Gender as a component of identity formation 24th Film: Michael Kimmel's On Gender: Mars, Venus, or Planet Earth

Performing Identity: the Multiple Sites of Identity Formation Robbins, Chapter VI, Marks, Jonathan Replaying the Race Card Anthropology Newsletter 39 (5): May 1998 (reserve) American Anthropological Association Official Statement on Race Anthropology Newsletter 38 (6): September 1997 (reprinted in Applying Anthropology by Aaron Podolefsky and Peter J. Brown. Boston: McGraw Hill, 2007. pp. 19596). (reserve) 26th

Research report due (single page update and copy of all notes and references to date) Receive Exam II Questions Interpersonal Relations: Kinship and Family 29th Read Robbins, Chapter V

October 29th - November 19th Read Barker, Ancestral Lines The Institutionalization of Social Hierarchy 31st November Assertion and Protection of Rank and Power: Negotiations in Negative Exchange 2nd Robbins, Richard Chapter VIII Exam II due today Hegemonic practices/local reformulations 5th Gewertz, Deborah and Frederick Errington 1991 The new traditionalism: tourism and its transformations. In Twisted Histories, Altered Contexts, pp. 25-57. Bunten, Alexis Celeste 2008 Sharing Culture or Selling Out? American Ethnologist 35 (3): 380395. Gender and the Cultural Rendering of Religion 7th Discuss Barker Introduction Preface - p 56. Robbins, Richard Chapter VII

Men and Women in Gokler 9th Discuss Barker, pp. 56 - 110. For those who would like comments on their projects, drafts are due today.

Veteran's Day 12th No Class Today

Cultural Logics and Daily Practices

14th

Discuss Barker, pp. 111 - 169.

Regionality and Comparative Practice 16th (film)

Cultural Complexities 19th Discuss Barker, pp. 171 - 214. Dr. Carucci at AAA Meetings.
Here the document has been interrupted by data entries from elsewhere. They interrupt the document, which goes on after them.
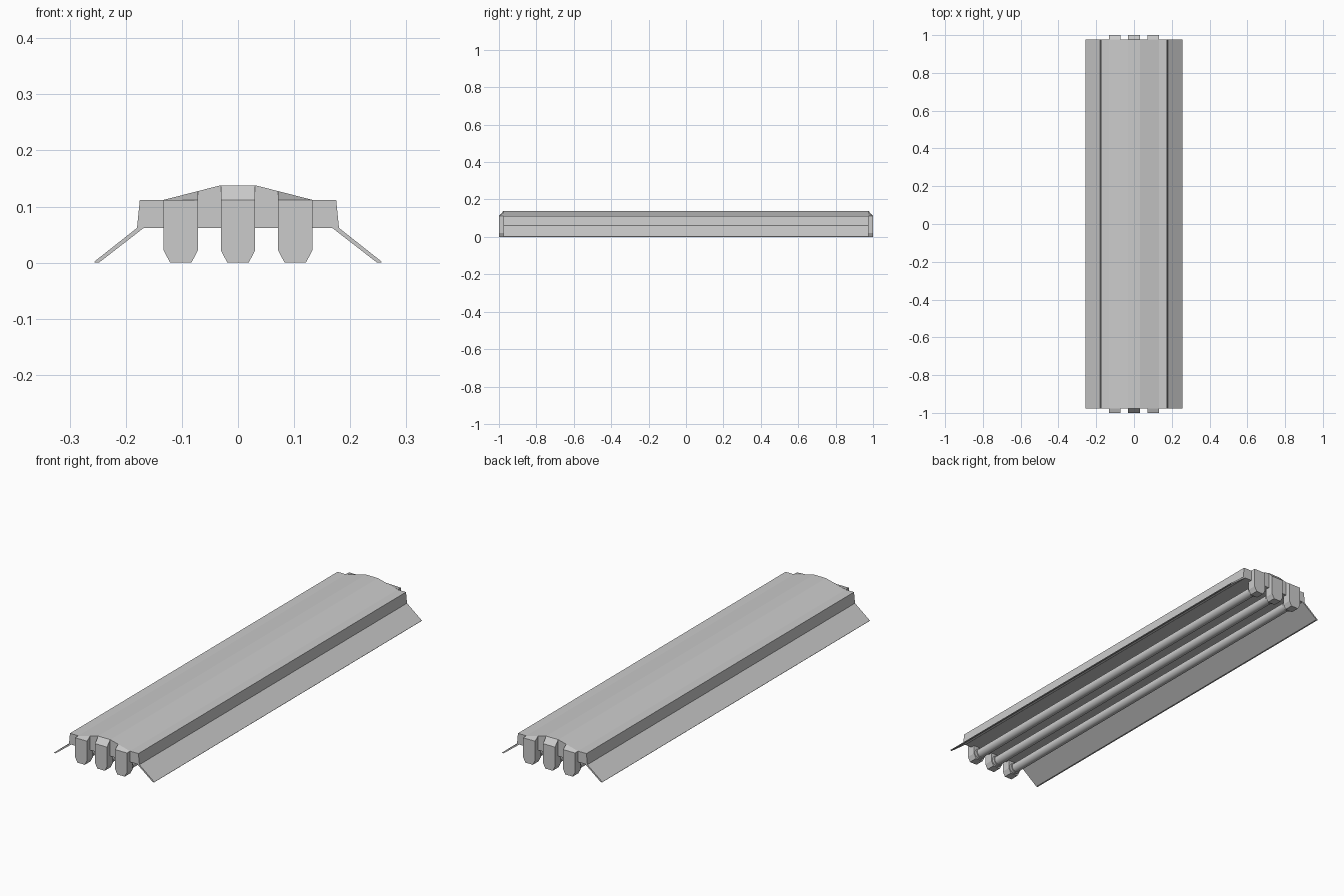
import bpy, bmesh, math

if "Cube" in bpy.data.objects:
    bpy.data.objects.remove(bpy.data.objects["Cube"])

END = 0.977          # y of the housing end
TUBE_X = (-0.102, 0.0, 0.102)


def finish(name, bm):
    bmesh.ops.recalc_face_normals(bm, faces=bm.faces)
    me = bpy.data.meshes.new(name)
    bm.to_mesh(me)
    bm.free()
    ob = bpy.data.objects.new(name, me)
    bpy.context.collection.objects.link(ob)
    return ob


def loft(bm, ring_a, ring_b):
    """Closed solid between two rings of 3D points."""
    a = [bm.verts.new(p) for p in ring_a]
    b = [bm.verts.new(p) for p in ring_b]
    n = len(a)
    bm.faces.new(a)
    bm.faces.new(b[::-1])
    for i in range(n):
        j = (i + 1) % n
        bm.faces.new((a[i], b[i], b[j], a[j]))


def prism(name, profile, y0, y1):
    bm = bmesh.new()
    loft(bm, [(x, y0, z) for x, z in profile], [(x, y1, z) for x, z in profile])
    return finish(name, bm)


def roof(x):
    """Height of the housing top at x."""
    return 0.138 - 0.026 * min(max((abs(x) - 0.031) / 0.101, 0), 1)


# Housing with raised ridge
half = [(0.031, 0.138), (0.132, 0.112), (0.175, 0.112), (0.180, 0.062)]
prism("housing", half + [(-x, z) for x, z in reversed(half)], -END, END)

# Sloping reflector wings
for s, side in ((1, "right"), (-1, "left")):
    wing = [(0.168, 0.062), (0.180, 0.062), (0.256, 0.002), (0.255, 0.0), (0.248, 0.0)]
    prism("reflector_" + side, [(s * x, z) for x, z in wing], -END, END)

# Lamp holders at both ends
outline = [(-0.0305, 0.112), (-0.0305, 0.022), (-0.019, 0.0),
           (0.019, 0.0), (0.0305, 0.022), (0.0305, 0.112)]
for e, end in ((-1, "front"), (1, "back")):
    for i, cx in enumerate(TUBE_X):
        bm = bmesh.new()
        outer = [(cx + x, e * 1.0, z) for x, z in outline]
        inner = [(cx + x, e * END, roof(cx + x) if z > 0.1 else z) for x, z in outline]
        loft(bm, outer, inner)
        finish(f"lamp_holder_{end}_{i + 1}", bm)
        low = [(cx + x, min(z, 0.064)) for x, z in outline]
        prism(f"holder_base_{end}_{i + 1}", low, e * 0.958, e * END)


def cylinder(name, x, y, r, length):
    bpy.ops.mesh.primitive_cylinder_add(vertices=24, radius=r, depth=length,
                                        location=(x, y, 0.029),
                                        rotation=(math.pi / 2, 0, 0))
    bpy.context.object.name = name
    bpy.ops.object.shade_smooth_by_angle(angle=math.radians(30))


# Fluorescent tubes and their end collars
for i, cx in enumerate(TUBE_X):
    cylinder(f"tube_{i + 1}", cx, 0, 0.021, 1.92)
    for e, end in ((-1, "front"), (1, "back")):
        cylinder(f"tube_collar_{end}_{i + 1}", cx, e * 0.955, 0.0255, 0.018)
Final Research Day. Rosaldo, Renato 1989 Imperialist Nostalgia. In Culture and Truth. Pp. 68-90. New Tropes of Inclusion/Exclusion 26th Sahlins, Marshall 1994 Goodbye to Tristes Tropes, In Borofsky, R., ed. Assessing Cultural Anthropology. New York: McGraw Hill. Ong, Aihwa 1996 Cultural citizenship as subject-making. Current Anthropology 37(5): 37-762. November 28th - December 7th Read: Chavez, The Latino Threat Interstitial lives 28th Discuss Chavez. Review Intro - p. 43.

The Politicization of Moral Identities 30th Discuss Chavez. Pp. 44-95

December Cultural Boundaries and Psycho-Social Insecurities 3rd Film: In the Shadow of the Law

Marginality and (Re)Negotiation of Identity 5th Discuss Chavez. Review pp. 96-151. Final Drafts of Projects Due. Receive Final Examination Questions

Daily Practices and Political Dilemmas 7th Discuss Chavez. pp. 152 - 188.

Final examination week 10th 14th Our exam will be held on December 10th at 4:00 P. M. in Wilson I-132. Final exam papers may be submitted on D2L. If you choose to submit a printed copy, it must be turned ,in no later than 5:50 in Wilson I-132.